CQC accused of 'cover up', ban considered on face-down restraint, and traffic light food labeling receives a boost
The CQC comes under fire in all the newspapers today, as the regulator is accused of covering up an internal review that looked at failures in its inspection of a hospital trust where 16 babies and two mothers died because of poor care. It is alleged that CQC officials deleted a dossier showing failings in their inspection of Morecambe Bay hospitals to protect the commission’s reputation.
CQC inspectors had previously passed the trust as ‘safe’ in 2010 despite the fact that multiple concerns were raised. The trust now faces at least 30 civil negligence claims and will be subject to a public independent inquiry.
The Government are considering banning the use of face-down restraint on mental health patients in England after it emerged that several trusts are employing the procedure two or three times a day, the Telegraph reports. The mental health charity Mind warns that the technique is dangerous and traumatic for patients.
However, figures obtained under the Freedom of Information Act by the charity revealed that Northumberland, Tyne and Wear NHS Foundation Trust recorded 923 incidents of face-down restraint and Southern Health NHS Foundation trust recorded 810 in 2011/12, the equivalent of two or three times a day.

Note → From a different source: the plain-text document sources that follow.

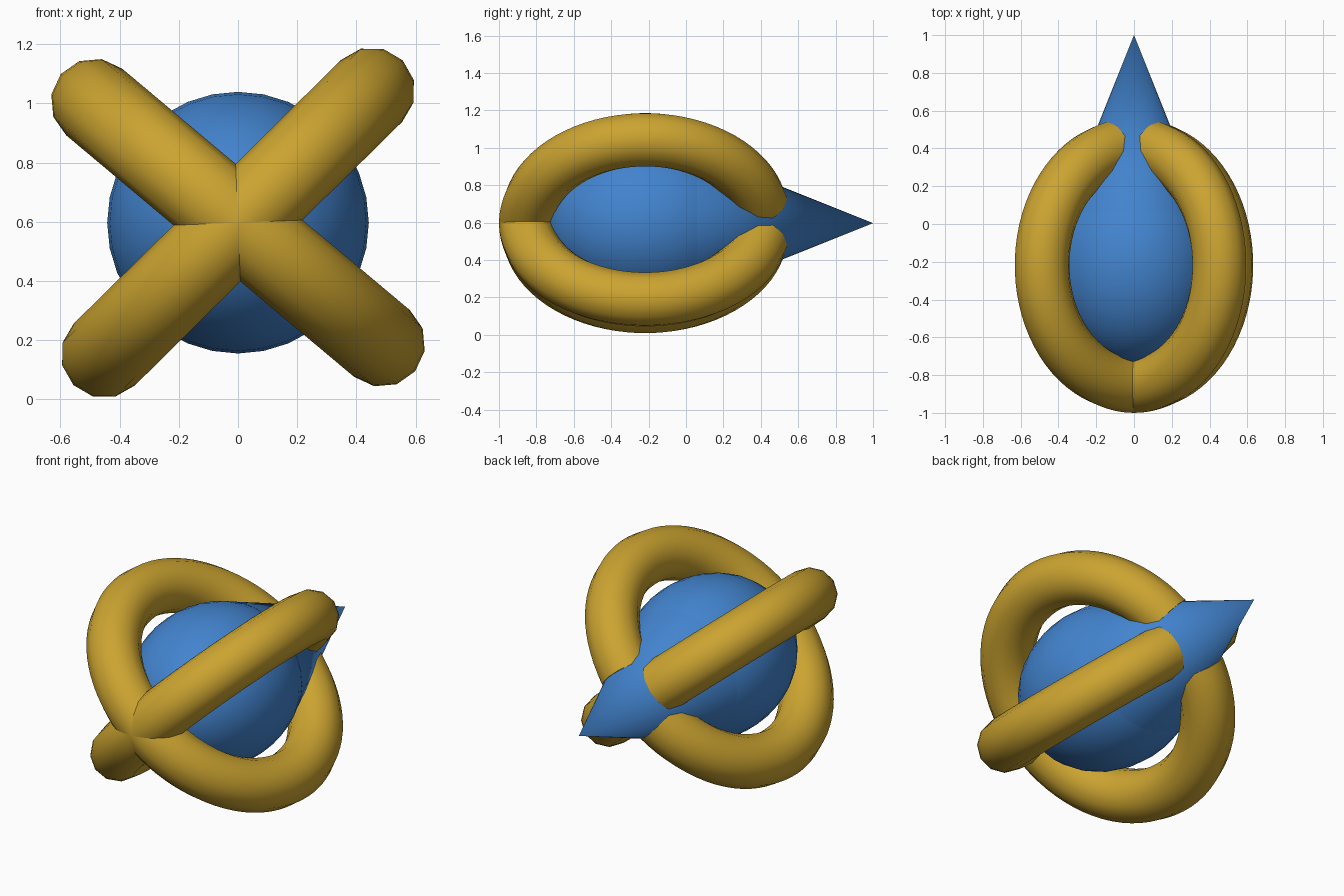
import bpy, bmesh
from math import radians, pi
from mathutils import Matrix

if "Cube" in bpy.data.objects:
    bpy.data.objects.remove(bpy.data.objects["Cube"])

CENTRE = (0, -0.218, 0.597)


def material(name, color):
    m = bpy.data.materials.new(name)
    m.diffuse_color = color
    m.use_nodes = True
    m.node_tree.nodes["Principled BSDF"].inputs["Base Color"].default_value = m.diffuse_color
    return m


blue = material("blue", (0.055, 0.23, 0.62, 1))
gold = material("gold", (0.60, 0.37, 0.03, 1))


def finish(name, mat):
    ob = bpy.context.object
    ob.name = name
    ob.data.materials.append(mat)
    bpy.ops.object.shade_smooth_by_angle(angle=radians(40))


# Rounded core, slightly stretched front to back
bpy.ops.mesh.primitive_uv_sphere_add(segments=32, ring_count=16, radius=0.442,
                                     location=CENTRE, rotation=(pi / 2, 0, 0))
bpy.context.object.scale = (1, 1, 1.2)
finish("core", blue)

# Pointed tail cone
bpy.ops.mesh.primitive_cone_add(vertices=32, radius1=0.376, radius2=0, depth=0.94,
                                location=(0, 0.53, 0.597), rotation=(-pi / 2, 0, 0))
finish("tail_cone", blue)


# Curved arm: a 12-sided section swept from the front pole round to the back
def arm(name, tilt):
    bm = bmesh.new()
    bmesh.ops.create_circle(bm, segments=12, radius=0.147,
                            matrix=Matrix.Translation((0, -0.635, 0)))
    bmesh.ops.spin(bm, geom=bm.verts[:] + bm.edges[:], cent=(0, 0, 0), axis=(1, 0, 0),
                   angle=-radians(166), steps=36, use_duplicate=False)
    bmesh.ops.holes_fill(bm, edges=[e for e in bm.edges if e.is_boundary], sides=0)
    bmesh.ops.recalc_face_normals(bm, faces=bm.faces[:])
    mesh = bpy.data.meshes.new(name)
    bm.to_mesh(mesh)
    bm.free()
    ob = bpy.data.objects.new(name, mesh)
    bpy.context.collection.objects.link(ob)
    ob.location = CENTRE
    ob.rotation_euler = (0, radians(tilt), 0)
    bpy.ops.object.select_all(action='DESELECT')
    ob.select_set(True)
    bpy.context.view_layer.objects.active = ob
    finish(name, gold)


for name, tilt in (("arm_upper_right", 45.4), ("arm_lower_right", 130),
                   ("arm_lower_left", 225.4), ("arm_upper_left", 310)):
    arm(name, tilt)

Health minister Norman Lamb said he was ‘very interested’ in banning face down restraint.
The Guardian brings us the news that all the main supermarket chains and some of the biggest snack producers, such as PepsiCo and Nestle, have agreed to a front-of-pack traffic light-coded food label system to help consumers make healthy choices.
Foods will be labelled green, amber or red to indicate how much fat, salt and sugar an item contains and guideline daily amounts (GDAs) will be displayed on packages in a bid to improve health and stem the obesity crisis in the UK.
The consumer group Which? called the news a ‘big step forward’ but shadow public health minister Diane Abbot called on other companies who have refused to display the labels on their food to be ‘named and shamed’.